Given information section start

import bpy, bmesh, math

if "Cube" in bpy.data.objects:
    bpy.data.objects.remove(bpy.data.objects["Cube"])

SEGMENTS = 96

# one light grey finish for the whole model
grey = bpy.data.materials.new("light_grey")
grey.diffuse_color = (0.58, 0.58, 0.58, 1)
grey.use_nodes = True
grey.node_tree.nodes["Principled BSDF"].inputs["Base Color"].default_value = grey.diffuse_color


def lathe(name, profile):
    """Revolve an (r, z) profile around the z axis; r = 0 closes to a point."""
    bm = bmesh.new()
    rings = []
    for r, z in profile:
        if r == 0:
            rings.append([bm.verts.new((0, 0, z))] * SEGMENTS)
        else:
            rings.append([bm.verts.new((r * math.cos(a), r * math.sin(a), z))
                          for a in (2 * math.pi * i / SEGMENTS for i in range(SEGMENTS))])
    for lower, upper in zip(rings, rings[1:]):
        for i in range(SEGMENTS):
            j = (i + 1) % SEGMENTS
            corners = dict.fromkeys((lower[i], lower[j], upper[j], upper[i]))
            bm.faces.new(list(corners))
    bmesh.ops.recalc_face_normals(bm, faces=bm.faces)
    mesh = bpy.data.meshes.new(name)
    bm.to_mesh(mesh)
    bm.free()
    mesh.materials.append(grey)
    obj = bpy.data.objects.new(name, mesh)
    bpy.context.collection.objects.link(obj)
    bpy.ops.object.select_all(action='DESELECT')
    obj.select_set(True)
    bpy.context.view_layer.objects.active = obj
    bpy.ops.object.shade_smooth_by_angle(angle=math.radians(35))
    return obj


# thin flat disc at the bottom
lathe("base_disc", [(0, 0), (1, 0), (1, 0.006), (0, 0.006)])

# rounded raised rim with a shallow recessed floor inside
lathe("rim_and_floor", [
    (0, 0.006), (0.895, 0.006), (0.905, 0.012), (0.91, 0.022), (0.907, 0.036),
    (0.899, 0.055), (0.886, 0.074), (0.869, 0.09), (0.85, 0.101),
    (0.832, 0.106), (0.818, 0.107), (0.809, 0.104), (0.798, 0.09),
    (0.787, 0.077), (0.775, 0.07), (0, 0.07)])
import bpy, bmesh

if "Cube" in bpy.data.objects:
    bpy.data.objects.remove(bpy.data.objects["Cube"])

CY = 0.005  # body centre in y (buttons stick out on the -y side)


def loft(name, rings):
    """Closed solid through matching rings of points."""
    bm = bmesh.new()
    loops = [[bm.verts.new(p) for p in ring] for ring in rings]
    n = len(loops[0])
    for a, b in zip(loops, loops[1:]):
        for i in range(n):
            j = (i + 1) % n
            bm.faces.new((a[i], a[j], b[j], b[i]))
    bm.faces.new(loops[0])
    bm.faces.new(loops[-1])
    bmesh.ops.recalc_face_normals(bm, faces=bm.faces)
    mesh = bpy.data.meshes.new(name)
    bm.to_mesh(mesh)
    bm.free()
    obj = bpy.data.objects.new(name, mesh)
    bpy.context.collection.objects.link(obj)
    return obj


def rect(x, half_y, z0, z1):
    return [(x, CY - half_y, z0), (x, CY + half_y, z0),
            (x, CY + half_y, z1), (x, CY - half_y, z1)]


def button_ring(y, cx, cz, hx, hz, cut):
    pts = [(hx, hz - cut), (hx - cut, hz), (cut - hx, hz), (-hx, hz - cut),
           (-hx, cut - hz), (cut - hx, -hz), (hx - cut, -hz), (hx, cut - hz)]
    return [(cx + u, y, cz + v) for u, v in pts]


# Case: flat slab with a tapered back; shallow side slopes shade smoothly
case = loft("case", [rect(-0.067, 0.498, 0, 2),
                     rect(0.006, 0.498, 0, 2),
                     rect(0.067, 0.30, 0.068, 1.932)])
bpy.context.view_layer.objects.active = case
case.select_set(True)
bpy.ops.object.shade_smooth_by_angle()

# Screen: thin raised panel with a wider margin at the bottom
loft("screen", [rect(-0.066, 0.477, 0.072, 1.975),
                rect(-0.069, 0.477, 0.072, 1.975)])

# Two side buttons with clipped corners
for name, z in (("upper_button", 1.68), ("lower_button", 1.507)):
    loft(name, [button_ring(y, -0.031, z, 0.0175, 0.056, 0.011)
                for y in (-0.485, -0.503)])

Given information section end

- _What you will do_
Repeat the material word for word, leaving out no line.

- _Final answer_
import bpy, bmesh, math

if "Cube" in bpy.data.objects:
    bpy.data.objects.remove(bpy.data.objects["Cube"])

SEGMENTS = 96

# one light grey finish for the whole model
grey = bpy.data.materials.new("light_grey")
grey.diffuse_color = (0.58, 0.58, 0.58, 1)
grey.use_nodes = True
grey.node_tree.nodes["Principled BSDF"].inputs["Base Color"].default_value = grey.diffuse_color


def lathe(name, profile):
    """Revolve an (r, z) profile around the z axis; r = 0 closes to a point."""
    bm = bmesh.new()
    rings = []
    for r, z in profile:
        if r == 0:
            rings.append([bm.verts.new((0, 0, z))] * SEGMENTS)
        else:
            rings.append([bm.verts.new((r * math.cos(a), r * math.sin(a), z))
                          for a in (2 * math.pi * i / SEGMENTS for i in range(SEGMENTS))])
    for lower, upper in zip(rings, rings[1:]):
        for i in range(SEGMENTS):
            j = (i + 1) % SEGMENTS
            corners = dict.fromkeys((lower[i], lower[j], upper[j], upper[i]))
            bm.faces.new(list(corners))
    bmesh.ops.recalc_face_normals(bm, faces=bm.faces)
    mesh = bpy.data.meshes.new(name)
    bm.to_mesh(mesh)
    bm.free()
    mesh.materials.append(grey)
    obj = bpy.data.objects.new(name, mesh)
    bpy.context.collection.objects.link(obj)
    bpy.ops.object.select_all(action='DESELECT')
    obj.select_set(True)
    bpy.context.view_layer.objects.active = obj
    bpy.ops.object.shade_smooth_by_angle(angle=math.radians(35))
    return obj


# thin flat disc at the bottom
lathe("base_disc", [(0, 0), (1, 0), (1, 0.006), (0, 0.006)])

# rounded raised rim with a shallow recessed floor inside
lathe("rim_and_floor", [
    (0, 0.006), (0.895, 0.006), (0.905, 0.012), (0.91, 0.022), (0.907, 0.036),
    (0.899, 0.055), (0.886, 0.074), (0.869, 0.09), (0.85, 0.101),
    (0.832, 0.106), (0.818, 0.107), (0.809, 0.104), (0.798, 0.09),
    (0.787, 0.077), (0.775, 0.07), (0, 0.07)])
import bpy, bmesh

if "Cube" in bpy.data.objects:
    bpy.data.objects.remove(bpy.data.objects["Cube"])

CY = 0.005  # body centre in y (buttons stick out on the -y side)


def loft(name, rings):
    """Closed solid through matching rings of points."""
    bm = bmesh.new()
    loops = [[bm.verts.new(p) for p in ring] for ring in rings]
    n = len(loops[0])
    for a, b in zip(loops, loops[1:]):
        for i in range(n):
            j = (i + 1) % n
            bm.faces.new((a[i], a[j], b[j], b[i]))
    bm.faces.new(loops[0])
    bm.faces.new(loops[-1])
    bmesh.ops.recalc_face_normals(bm, faces=bm.faces)
    mesh = bpy.data.meshes.new(name)
    bm.to_mesh(mesh)
    bm.free()
    obj = bpy.data.objects.new(name, mesh)
    bpy.context.collection.objects.link(obj)
    return obj


def rect(x, half_y, z0, z1):
    return [(x, CY - half_y, z0), (x, CY + half_y, z0),
            (x, CY + half_y, z1), (x, CY - half_y, z1)]


def button_ring(y, cx, cz, hx, hz, cut):
    pts = [(hx, hz - cut), (hx - cut, hz), (cut - hx, hz), (-hx, hz - cut),
           (-hx, cut - hz), (cut - hx, -hz), (hx - cut, -hz), (hx, cut - hz)]
    return [(cx + u, y, cz + v) for u, v in pts]


# Case: flat slab with a tapered back; shallow side slopes shade smoothly
case = loft("case", [rect(-0.067, 0.498, 0, 2),
                     rect(0.006, 0.498, 0, 2),
                     rect(0.067, 0.30, 0.068, 1.932)])
bpy.context.view_layer.objects.active = case
case.select_set(True)
bpy.ops.object.shade_smooth_by_angle()

# Screen: thin raised panel with a wider margin at the bottom
loft("screen", [rect(-0.066, 0.477, 0.072, 1.975),
                rect(-0.069, 0.477, 0.072, 1.975)])

# Two side buttons with clipped corners
for name, z in (("upper_button", 1.68), ("lower_button", 1.507)):
    loft(name, [button_ring(y, -0.031, z, 0.0175, 0.056, 0.011)
                for y in (-0.485, -0.503)])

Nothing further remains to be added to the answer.